## Your assignment
Keep only the lines of the listing that include the word "true", and copy them.

=== Begin Enclosure ===

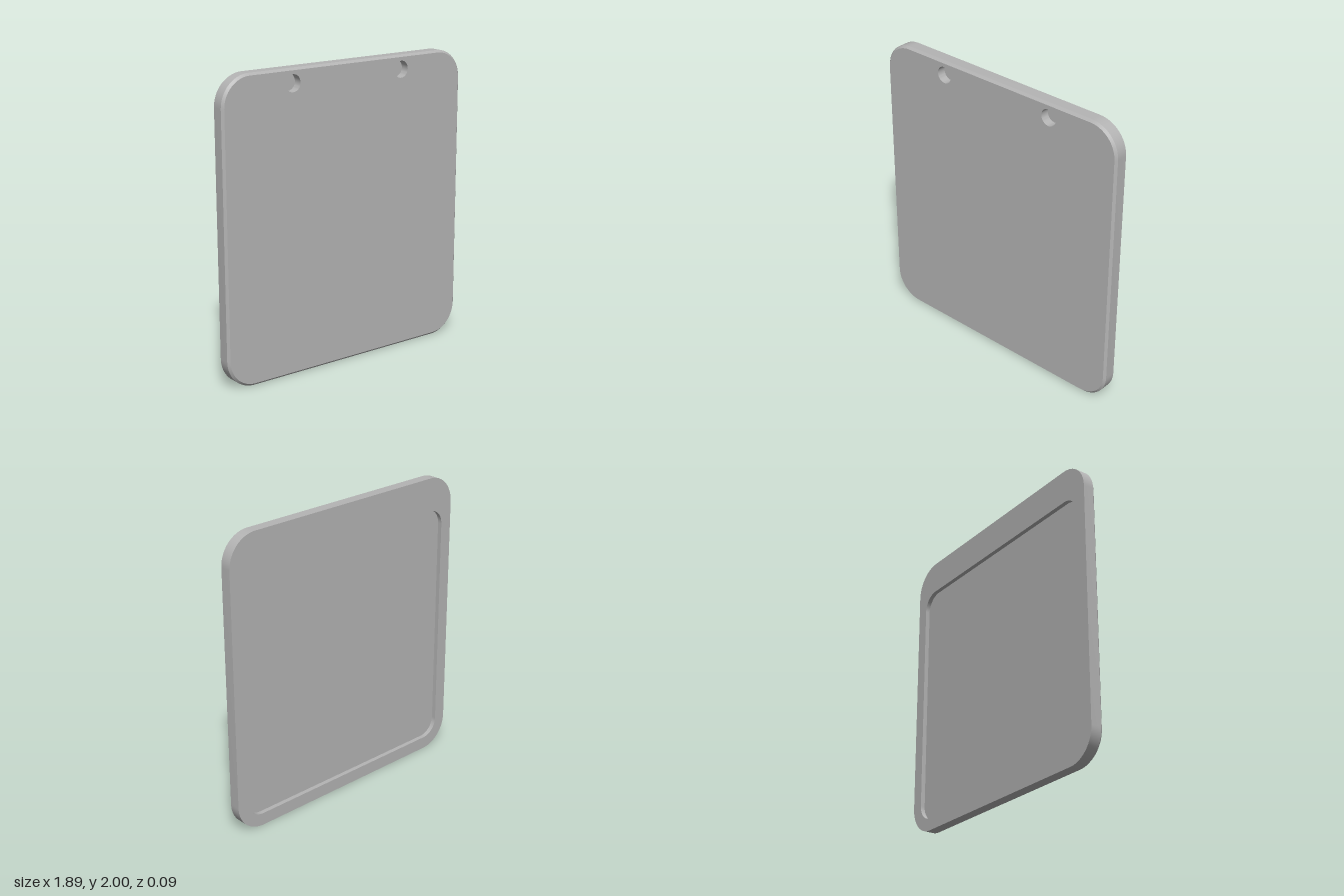
import * as THREE from 'three';
import { toCreasedNormals } from 'three/addons/utils/BufferGeometryUtils.js';

const BACK = -0.045, FRONT = 0.045, CHAMFER = 0.015;
const FLOOR = -0.015; // depth of the rear recess and of the blind holes

// Counter-clockwise rounded rectangle, symmetric in x
function roundedLoop(halfW, y0, y1, r, steps = 16) {
  const centres = [[halfW - r, y1 - r], [r - halfW, y1 - r], [r - halfW, y0 + r], [halfW - r, y0 + r]];
  const pts = [];
  centres.forEach(([cx, cy], q) => {
    for (let i = 0; i <= steps; i++) {
      const a = (q + i / steps) * Math.PI / 2;
      pts.push(new THREE.Vector2(cx + r * Math.cos(a), cy + r * Math.sin(a)));
    }
  });
  return pts;
}

function circleLoop(cx, cy, r, steps = 40) {
  return Array.from({ length: steps }, (_, i) => {
    const a = i / steps * Math.PI * 2;
    return new THREE.Vector2(cx + r * Math.cos(a), cy + r * Math.sin(a));
  });
}

// Wall joining two loops; faces outward when zA < zB, inward when zA > zB
function wall(loopA, zA, loopB, zB) {
  const pos = [], n = loopA.length;
  for (let i = 0; i < n; i++) {
    const j = (i + 1) % n;
    const a = [loopA[i].x, loopA[i].y, zA], b = [loopA[j].x, loopA[j].y, zA];
    const c = [loopB[j].x, loopB[j].y, zB], d = [loopB[i].x, loopB[i].y, zB];
    pos.push(...a, ...b, ...c, ...a, ...c, ...d);
  }
  const geo = new THREE.BufferGeometry();
  geo.setAttribute('position', new THREE.Float32BufferAttribute(pos, 3));
  return toCreasedNormals(geo, 0.5);
}

// Flat face with optional openings, turned round when it faces the back
function face(loop, z, holes = [], facesBack = false) {
  const shape = new THREE.Shape(loop);
  shape.holes = holes.map((h) => new THREE.Path(h));
  const geo = new THREE.ShapeGeometry(shape);
  if (facesBack) geo.rotateY(Math.PI);
  return geo.translate(0, 0, z);
}

export function createModel() {
  const model = new THREE.Group();
  model.name = 'plate';
  const grey = new THREE.MeshStandardMaterial({ color: 0xb4b4b4 });
  grey.name = 'grey';
  const add = (name, geo) => {
    const mesh = new THREE.Mesh(geo, grey);
    mesh.name = name;
    model.add(mesh);
  };

  const outer = roundedLoop(0.945, 0, 2, 0.2);
  const inset = roundedLoop(0.945 - CHAMFER, CHAMFER, 2 - CHAMFER, 0.2 - CHAMFER);
  const recess = roundedLoop(0.86, 0.085, 1.775, 0.115);
  const holes = [-0.43, 0.43].map((x) => circleLoop(x, 1.905, 0.056));

  // Outer body
  add('frontFace', face(inset, FRONT, holes));
  add('frontChamfer', wall(outer, FRONT - CHAMFER, inset, FRONT));
  add('sideWall', wall(outer, BACK, outer, FRONT - CHAMFER));

  // Rear rim and recess
  add('backRim', face(outer, BACK, [recess], true));
  add('recessWall', wall(recess, FLOOR, recess, BACK));
  add('recessFloor', face(recess, FLOOR, [], true));

  // Blind holes near the top edge
  holes.forEach((loop, i) => {
    const side = i ? 'left' : 'right';
    // Wall runs from front to floor so that it faces the hole's axis
    add(side + 'HoleWall', wall(loop, FRONT, loop, FLOOR));
    add(side + 'HoleFloor', face(loop, FLOOR));
  });
  return model;
}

=== End Enclosure ===

## Reply to the task
  add('backRim', face(outer, BACK, [recess], true));
  add('recessFloor', face(recess, FLOOR, [], true));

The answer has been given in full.